The government wants to diversify the tourism product to make India a unique multi-attraction tourism destination which can meet the needs of all forms of tourism particularly rural , spiritual , eco , adventure and medical tourism.
Ministry of Tourism recently released the draft of a new tourism policy( NTP) which broadly aims to make India an attractive tourist destination so that the country’s share in world tourist arrivals rises to 2 percent by 2025 from the present 0.68 percent.
“India with vast cultural and religious heritage and varied natural attractions has immensed potential of growth in the tourism sector. Areas of Special Interest: Government would initiate and support special programmes and schemes for the development of tourism in North Eastern States, Himalayan region and Island States/UTs with a view to achieve overall economic development of the regions, and as part of the strategy for removing regional imbalances,” the draft policy said.
“Encouraging Panchayati Raj Institutions, local bodies, religious trusts, co-operatives, and other community level institutions to take up tourism promotion activities through the general rural development and employment generation programmes and specific rural tourism development schemes,” it said.
The tourism ministry has invited comments from the public on the proposed policy by May 10, 2015. The policy outlines the vision, mission and objectives in terms of delivery mechanisms, product development, infrastructure requirement and the skill development that are required to push the sector.
The main strength of Indian tourism at present is its cultural attractions, particularly, the large number of monuments and archaeological remains scattered through out the country, its art and artefacts and colourful fairs and festivals. The country is also endowed with a number of other tourist attractions and options including beach tourism; forests, wild life and land scapes for eco-tourism; snow, river and mountain peaks for adventure tourism; technological parks and science museums for science tourism; centres of pilgrimage for spiritual tourism; heritage trains and hotels for heritage tourism; etc.
North East also gets adequate attention. The seven States of the North East with beautiful landscapes, lush green forests, exotic wildlife, unique forms of art and culture and affable tribal societies have hitherto remained backward due to various reasons including poor infrastructure. These States alone offer enormous potential for the development of eco-tourism.

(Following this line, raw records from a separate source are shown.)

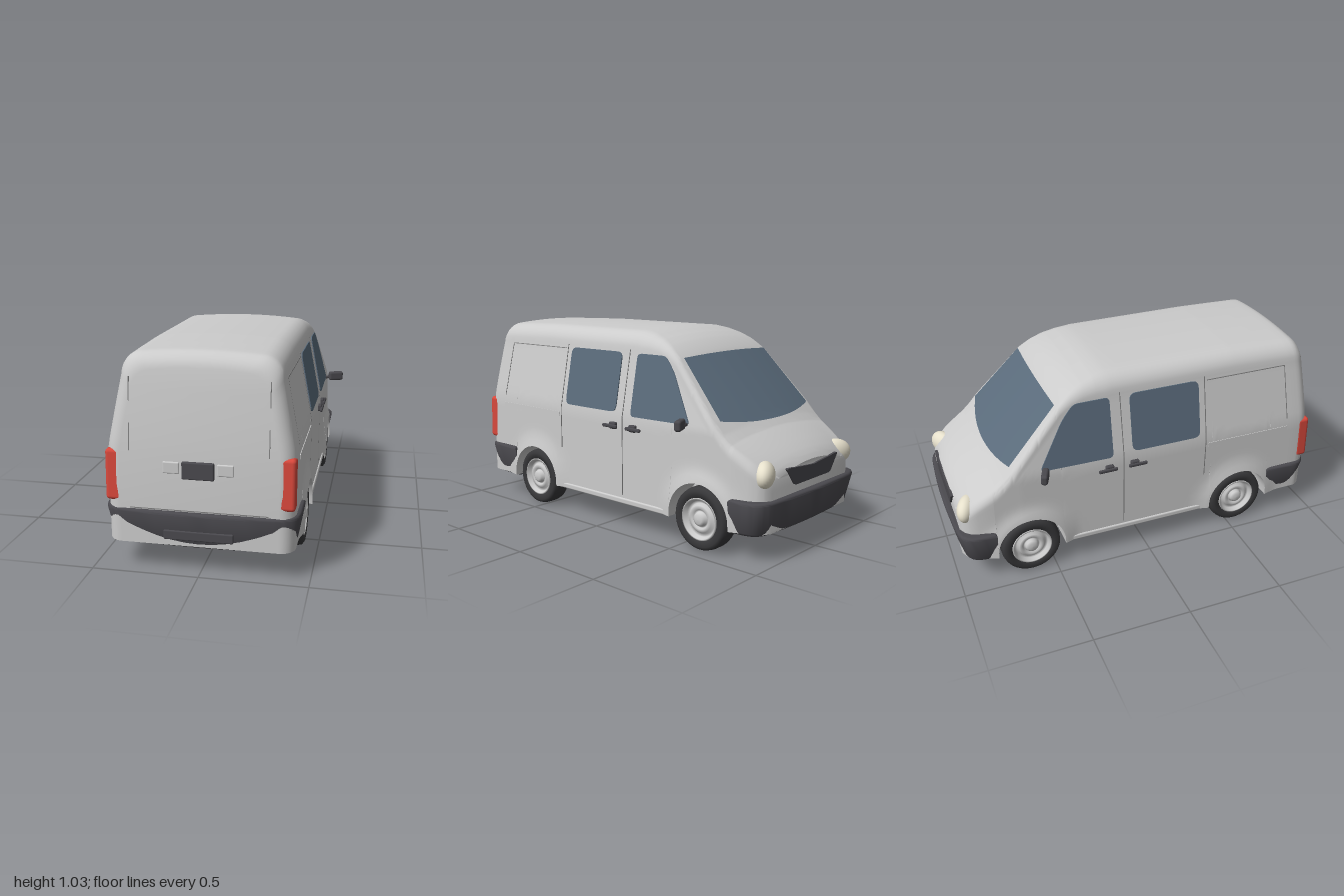
import * as THREE from 'three';
import { toCreasedNormals } from 'three/addons/utils/BufferGeometryUtils.js';
import { RoundedBoxGeometry } from 'three/addons/geometries/RoundedBoxGeometry.js';

const mat = (color, side = THREE.FrontSide) => new THREE.MeshStandardMaterial({ color, side });
const paint = mat(0xcccccc), dark = mat(0x4a494e), rubber = mat(0x38383a), seamGrey = mat(0x808080);
const glass = mat(0x5a6b7b, THREE.DoubleSide), red = mat(0xd8483c), lamp = mat(0xe6e0cc);

const FLOOR = 0.14, ARCH = 0.175, WHEEL_Y = 0.16, WHEEL_Z = [0.545, -0.625], TAIL = 0.975, ROUND = 0.07;
const clamp = THREE.MathUtils.clamp;

// Linear interpolation through [z, value] pairs, z descending
function along(table, z) {
  if (z >= table[0][0]) return table[0][1];
  for (let i = 1; i < table.length; i++) {
    const [z0, a] = table[i - 1], [z1, b] = table[i];
    if (z >= z1) return a + (b - a) * (z0 - z) / (z0 - z1);
  }
  return table[table.length - 1][1];
}
const ROOF = [[0.93, 1.02], [0.5, 1.03], [-0.16, 1.027], [-0.24, 1.016], [-0.31, 0.997], [-0.37, 0.97], [-0.435, 0.925],
  [-0.74, 0.605], [-0.78, 0.57], [-0.88, 0.51], [-0.93, 0.47], [-0.95, 0.45], [-0.965, 0.43]];
const PLAN = [[-0.65, 1], [-0.8, 0.985], [-0.88, 0.955], [-0.92, 0.92], [-0.945, 0.87], [-0.965, 0.78]];
const CORNER_H = [[-0.2, 0.1], [-0.42, 0.055], [-0.965, 0.05]];
const CORNER_W = [[-0.2, 0.1], [-0.42, 0.035], [-0.8, 0.035], [-0.965, 0.06]];
const CROWN = [[-0.2, 0.012], [-0.45, 0.025], [-0.965, 0.04]];

// Half-width of the body side, with swollen wheel arches
function halfWidth(y, z) {
  const side = y < 0.58 ? 0.43 : 0.43 - 0.195 * (y - 0.58);
  let flare = 0;
  for (const c of WHEEL_Z) flare += 0.02 * Math.exp(-(((Math.hypot(z - c, y - WHEEL_Y) - 0.17) / 0.05) ** 2));
  return side * along(PLAN, z) + flare;
}
function tailInset(z) {
  const d = Math.max(0, z - (TAIL - ROUND));
  return ROUND - Math.sqrt(Math.max(0, ROUND * ROUND - d * d));
}
const lean = (y, z) => z - 0.055 * clamp((y - 0.3) / 0.7, 0, 1) ** 2 * clamp((z - 0.7) / 0.2, 0, 1);

// Half cross-section from the floor centre, round the side, to the roof centre
function halfSection(z) {
  const e = tailInset(z), H = along(ROOF, z) - e, ch = along(CORNER_H, z), cw = along(CORNER_W, z), cr = along(CROWN, z);
  let low = FLOOR;
  for (const c of WHEEL_Z) {
    const d = Math.abs(z - c);
    if (d < ARCH - 1e-6) low = Math.max(low, WHEEL_Y + Math.sqrt(ARCH * ARCH - d * d));
  }
  const pts = [[0, FLOOR], [0.31, FLOOR], [0.31, low]], top = H - cr - ch;
  for (let i = 0; i <= 16; i++) {
    const y = low + (top - low) * i / 16;
    pts.push([halfWidth(y, z) - e, y]);
  }
  const w = halfWidth(top, z) - e - cw;
  for (let i = 1; i <= 7; i++) {
    const a = i / 7 * Math.PI / 2;
    pts.push([w + cw * Math.cos(a), top + ch * Math.sin(a)]);
  }
  for (let i = 1; i <= 5; i++) pts.push([w * (1 - i / 5), H - cr * (1 - i / 5) ** 2]);
  return pts;
}

function bodyGeometry() {
  const set = new Set([...ROOF, ...PLAN].map(p => p[0]));
  for (let z = -0.7; z < 0.9; z += 0.05) set.add(+z.toFixed(3));
  for (const c of WHEEL_Z) {
    for (let i = 0; i <= 24; i++) set.add(+(c - ARCH * Math.cos(i / 24 * Math.PI)).toFixed(5));
    set.add(c - ARCH - 0.001).add(c + ARCH + 0.001);
  }
  for (let i = 0; i <= 7; i++) set.add(TAIL - ROUND + ROUND * Math.sin(i / 7 * Math.PI / 2));
  const zs = [...set].sort((a, b) => a - b), pos = [], idx = [];
  let M = 0;
  for (const z of zs) {
    const half = halfSection(z);
    const ring = [...half, ...half.slice(0, -1).reverse().map(([x, y]) => [-x, y])];
    M = ring.length;
    for (const [x, y] of ring) pos.push(x, y, lean(y, z));
  }
  for (let i = 0; i < zs.length - 1; i++) for (let j = 0; j < M - 1; j++) {
    const a = i * M + j, c = a + M;
    idx.push(a, a + 1, c, a + 1, c + 1, c);
  }
  // Tail and nose faces, in strips from side to side
  const last = (zs.length - 1) * M;
  for (let j = 0; j < (M - 1) / 2; j++) {
    const k = M - 1 - j;
    idx.push(last + j, last + j + 1, last + k - 1, last + j, last + k - 1, last + k);
    idx.push(j, k - 1, j + 1, j, k, k - 1);
  }
  const g = new THREE.BufferGeometry();
  g.setAttribute('position', new THREE.Float32BufferAttribute(pos, 3));
  g.setIndex(idx);
  return toCreasedNormals(g, 0.55);
}

// Closed polygon with softened corners
function softShape(pts, r) {
  const s = new THREE.Shape(), v = pts.map(p => new THREE.Vector2(...p)), n = v.length;
  v.forEach((p, i) => {
    const toward = q => p.clone().add(q.clone().sub(p).setLength(r));
    const a = toward(v[(i + n - 1) % n]), b = toward(v[(i + 1) % n]);
    i ? s.lineTo(a.x, a.y) : s.moveTo(a.x, a.y);
    s.quadraticCurveTo(p.x, p.y, b.x, b.y);
  });
  s.closePath();
  return s;
}

// Thin panel lying on the body side s, outline given as [z, y]
function sidePanel(s, pts, r, thick) {
  const g = new THREE.ExtrudeGeometry(softShape(pts.map(([z, y]) => [-s * z, y]), r),
    { depth: thick, bevelEnabled: false, curveSegments: 5 });
  const p = g.attributes.position;
  for (let i = 0; i < p.count; i++) {
    const z = -s * p.getX(i), y = p.getY(i);
    p.setXYZ(i, s * (halfWidth(y, z) + p.getZ(i) - 0.001), y, lean(y, z));
  }
  g.computeVertexNormals();
  return g;
}
const rect = (z0, z1, y0, y1) => [[z0, y0], [z1, y0], [z1, y1], [z0, y1]];

function windscreenGeometry() {
  const g = new THREE.PlaneGeometry(1, 1, 16, 16), p = g.attributes.position;
  for (let i = 0; i < p.count; i++) {
    const u = p.getX(i) * 2, v = 0.5 - p.getY(i);
    const z = THREE.MathUtils.lerp(-0.455 + 0.012 * u * u, -0.75 + 0.055 * u * u, v);
    const top = along(ROOF, z) - along(CROWN, z) - along(CORNER_H, z);
    const x = -u * (0.335 + 0.04 * v), w = halfWidth(top, z) - along(CORNER_W, z);
    p.setXYZ(i, x, along(ROOF, z) - along(CROWN, z) * (x / w) ** 2 + 0.006, z - 0.005);
  }
  g.computeVertexNormals();
  return g;
}

// Wrap-round bumper built towards +z, narrowing at its foot
function bumperGeometry(z0, low, top) {
  const s = new THREE.Shape();
  s.moveTo(-0.45, z0);
  s.lineTo(-0.45, 0.86);
  s.bezierCurveTo(-0.45, 0.95, -0.42, 0.975, -0.34, 0.985);
  s.quadraticCurveTo(0, 1.015, 0.34, 0.985);
  s.bezierCurveTo(0.42, 0.975, 0.45, 0.95, 0.45, 0.86);
  s.lineTo(0.45, z0);
  const b = 0.014;
  const g = new THREE.ExtrudeGeometry(s, { depth: top - low - 2 * b, bevelSize: b, bevelThickness: b, bevelOffset: -b, bevelSegments: 3, curveSegments: 10 });
  g.rotateX(Math.PI / 2).translate(0, top - b, 0);
  const p = g.attributes.position;
  for (let i = 0; i < p.count; i++) {
    const t = clamp((top - 0.05 - p.getY(i)) / (top - low - 0.05), 0, 1);
    p.setX(i, p.getX(i) * (1 - 0.06 * t));
    if (p.getZ(i) > 0.84) p.setZ(i, p.getZ(i) - 0.03 * t);
  }
  return toCreasedNormals(g, 0.6);
}

const lathe = pts => new THREE.LatheGeometry(pts.map(p => new THREE.Vector2(...p)), 40);
function makeWheel() {
  const wheel = new THREE.Group();
  const tyre = lathe([[0.1, -0.05], [0.135, -0.053], [0.15, -0.042], [0.155, -0.02], [0.155, 0.02], [0.15, 0.042], [0.135, 0.053], [0.105, 0.05], [0.098, 0.03]]);
  const rim = lathe([[0.0, -0.045], [0.1, -0.045], [0.1, 0.03], [0.104, 0.05], [0.096, 0.052], [0.088, 0.03], [0.075, 0.026], [0.066, 0.042], [0.05, 0.044], [0.044, 0.034], [0.036, 0.034], [0.032, 0.05], [0.02, 0.057], [0, 0.058]]);
  for (const [name, g, m] of [['tyre', tyre, rubber], ['rim', rim, paint]]) {
    const mesh = new THREE.Mesh(g, m);
    mesh.name = name;
    wheel.add(mesh);
  }
  return wheel;
}

export function createModel() {
  const van = new THREE.Group();
  van.name = 'van';
  const add = (name, g, m, x = 0, y = 0, z = 0, ry = 0, rx = 0) => {
    const mesh = new THREE.Mesh(g, m);
    mesh.name = name;
    mesh.position.set(x, y, z);
    mesh.rotation.set(rx, ry, 0);
    van.add(mesh);
    return mesh;
  };
  const box = (w, h, d, r) => new RoundedBoxGeometry(w, h, d, 3, r);

  add('body', bodyGeometry(), paint);
  add('windscreen', windscreenGeometry(), glass);
  add('rearBumper', bumperGeometry(0.72, 0.13, 0.305), dark);
  add('rearBumperStep', box(0.32, 0.045, 0.02, 0.006), dark, 0, 0.195, 0.981);
  add('frontBumper', bumperGeometry(0.8, 0.13, 0.295), dark, 0, 0, 0, Math.PI);

  // Nose
  const grille = softShape([[-0.23, 0.425], [-0.16, 0.335], [0.16, 0.335], [0.23, 0.425], [0, 0.405]], 0.015);
  add('grille', new THREE.ExtrudeGeometry(grille, { depth: 0.014, bevelEnabled: false }), dark, 0, 0, -0.975);

  // Tail doors
  add('plateHolder', box(0.146, 0.08, 0.03, 0.006), dark, 0, 0.5, 0.968);
  add('tailDoorSeam', new THREE.BoxGeometry(0.63, 0.004, 0.006), seamGrey, 0, 0.31, 0.974);

  for (const s of [1, -1]) {
    // Side glass, seams and sliding rail
    add('slidingDoorWindow', sidePanel(s, rect(0.3, -0.075, 0.605, 0.905), 0.035, 0.006), glass);
    add('cabWindow', sidePanel(s, [[-0.18, 0.595], [-0.18, 0.905], [-0.365, 0.905], [-0.43, 0.83], [-0.56, 0.6]], 0.025, 0.006), glass);
    for (const [z0, z1, y0, y1] of [[0.337, 0.333, 0.36, 0.58], [0.337, 0.333, 0.58, 0.92], [-0.122, -0.126, 0.18, 0.58],
      [-0.122, -0.126, 0.58, 0.92], [0.83, 0.826, 0.6, 0.9], [0.83, 0.35, 0.896, 0.9]])
      add('panelSeam', sidePanel(s, rect(z0, z1, y0, y1), 0.001, 0.003), seamGrey);
    add('slidingRail', sidePanel(s, rect(0.83, 0.35, 0.53, 0.557), 0.005, 0.004), paint);
    add('sill', box(0.02, 0.03, 0.76, 0.008), paint, s * 0.428, 0.15, -0.04);

    // Door handles
    for (const [z, d] of [[-0.055, 1], [-0.215, -1]]) {
      add('doorHandle', box(0.014, 0.018, 0.1, 0.006), dark, s * 0.45, 0.535, z);
      add('handleMount', box(0.024, 0.036, 0.045, 0.008), dark, s * 0.437, 0.537, z - d * 0.012);
    }

    // Mirrors
    add('mirrorArm', box(0.08, 0.016, 0.022, 0.006), dark, s * 0.45, 0.603, -0.545, s * 0.35);
    add('mirror', box(0.085, 0.052, 0.034, 0.012), dark, s * 0.488, 0.61, -0.552, s * 0.4);

    // Lamps
    const light = add('headlamp', new THREE.SphereGeometry(1, 28, 18), lamp, s * 0.318, 0.4, -0.91, s * 0.5);
    light.scale.set(0.088, 0.066, 0.05);
    add('tailLamp', box(0.078, 0.24, 0.07, 0.018), red, s * 0.392, 0.455, 0.935, 0, -0.04);
    add('tailHandleRecess', box(0.076, 0.055, 0.014, 0.006), paint, s * 0.123, 0.508, 0.968);
    add('tailDoorSeam', new THREE.BoxGeometry(0.004, 0.33, 0.006), seamGrey, s * 0.315, 0.74, 0.95, 0, -0.1);

    // Wheels
    for (const z of WHEEL_Z) {
      const wheel = makeWheel();
      wheel.name = z > 0 ? 'rearWheel' : 'frontWheel';
      wheel.position.set(s * 0.382, 0.158, z);
      wheel.rotation.z = -s * Math.PI / 2;
      van.add(wheel);
    }
  }

  // Exhaust
  const path = new THREE.CatmullRomCurve3([[-0.15, 0.13, 0.8], [0.05, 0.122, 0.8], [0.14, 0.118, 0.74], [0.17, 0.112, 0.78]].map(p => new THREE.Vector3(...p)));
  add('exhaustPipe', new THREE.TubeGeometry(path, 24, 0.01, 8), dark);
  add('exhaustTip', new THREE.CylinderGeometry(0.02, 0.02, 0.1, 16), dark, 0.175, 0.117, 0.82, 0, Math.PI / 2);
  return van;
}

At least ten percent of Plan funds of the Ministry will be used for the promotion of tourism in North East apart from taking up special projects and schemes for the development of the area.
The draft policy aims to strengthen India’s position as a welcoming, safe, secure, clean, hygienic and sustainable destination for both foreign and domestic tourists as well as enhance the brand image “Incredible India”. Inclusion of Tourism in the Concurrent List of the Constitution of India is yet another priority agenda for the union Tourism Ministry.